[Start of Attachment]
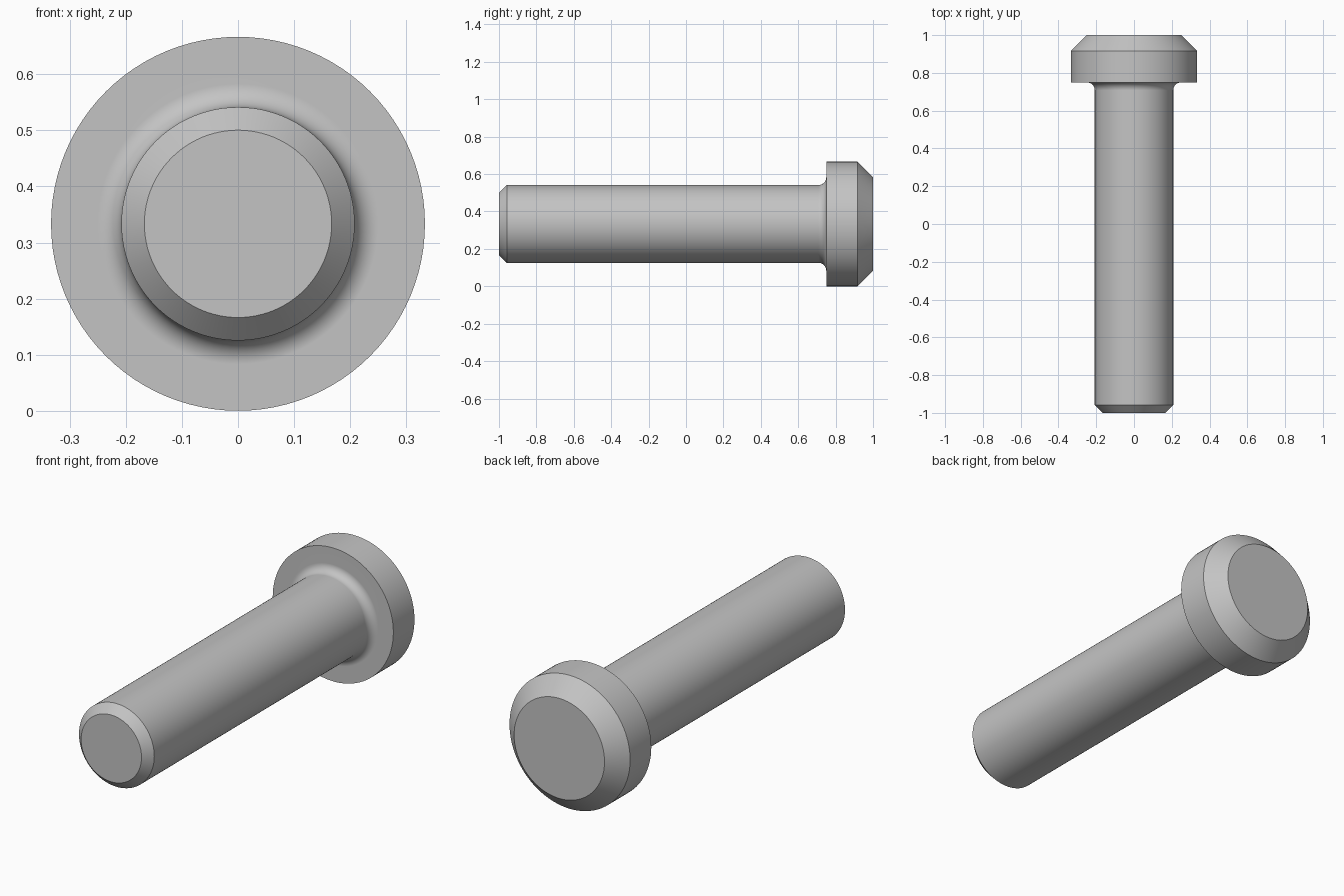
import bpy, bmesh, math
from mathutils import Matrix, Vector

if "Cube" in bpy.data.objects:
    bpy.data.objects.remove(bpy.data.objects["Cube"], do_unlink=True)

SEGMENTS = 96
HEAD_R, SHAFT_R, TIP_R, FACE_R = 1 / 3, 0.208, 0.167, 0.25
FILLET = 0.042
HEAD_Y = 0.75

steel = bpy.data.materials.new("plain_grey_steel")
steel.use_nodes = True
grey = (0.55, 0.55, 0.55, 1)
steel.diffuse_color = grey
steel.node_tree.nodes["Principled BSDF"].inputs["Base Color"].default_value = grey

# Half profile as (radius, y): chamfered tip, shaft, fillet, chamfered head
profile = [(TIP_R, -1), (SHAFT_R, -1 + FILLET)]
for i in range(9):
    a = math.pi / 2 * i / 8
    profile.append((SHAFT_R + FILLET * (1 - math.cos(a)),
                    HEAD_Y - FILLET * (1 - math.sin(a))))
profile += [(HEAD_R, HEAD_Y), (HEAD_R, 0.917), (FACE_R, 1)]

# Revolve the profile around the long axis and cap both ends
bm = bmesh.new()
rings = []
for r, y in profile:
    ring = []
    for k in range(SEGMENTS):
        t = 2 * math.pi * k / SEGMENTS
        ring.append(bm.verts.new((r * math.cos(t), y, HEAD_R + r * math.sin(t))))
    rings.append(ring)
for low, high in zip(rings, rings[1:]):
    for k in range(SEGMENTS):
        n = (k + 1) % SEGMENTS
        bm.faces.new((low[k], low[n], high[n], high[k]))
bm.faces.new(rings[0])
bm.faces.new(rings[-1])
bmesh.ops.recalc_face_normals(bm, faces=bm.faces)

mesh = bpy.data.meshes.new("headed_pin")
bm.to_mesh(mesh)
bm.free()
mesh.materials.append(steel)
pin = bpy.data.objects.new("headed_pin", mesh)
bpy.context.collection.objects.link(pin)

# Smooth round surfaces, crisp chamfer edges
bpy.ops.object.select_all(action="DESELECT")
pin.select_set(True)
bpy.context.view_layer.objects.active = pin
bpy.ops.object.shade_smooth_by_angle(angle=math.radians(30))
weighted = pin.modifiers.new("weighted_normals", "WEIGHTED_NORMAL")
weighted.keep_sharp = True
[End of Attachment]
**WORK TASK**
Within the entries above, find the string "weighted" and return each line that holds it.

**EXERCISE RESULT**
weighted = pin.modifiers.new("weighted_normals", "WEIGHTED_NORMAL")
weighted.keep_sharp = True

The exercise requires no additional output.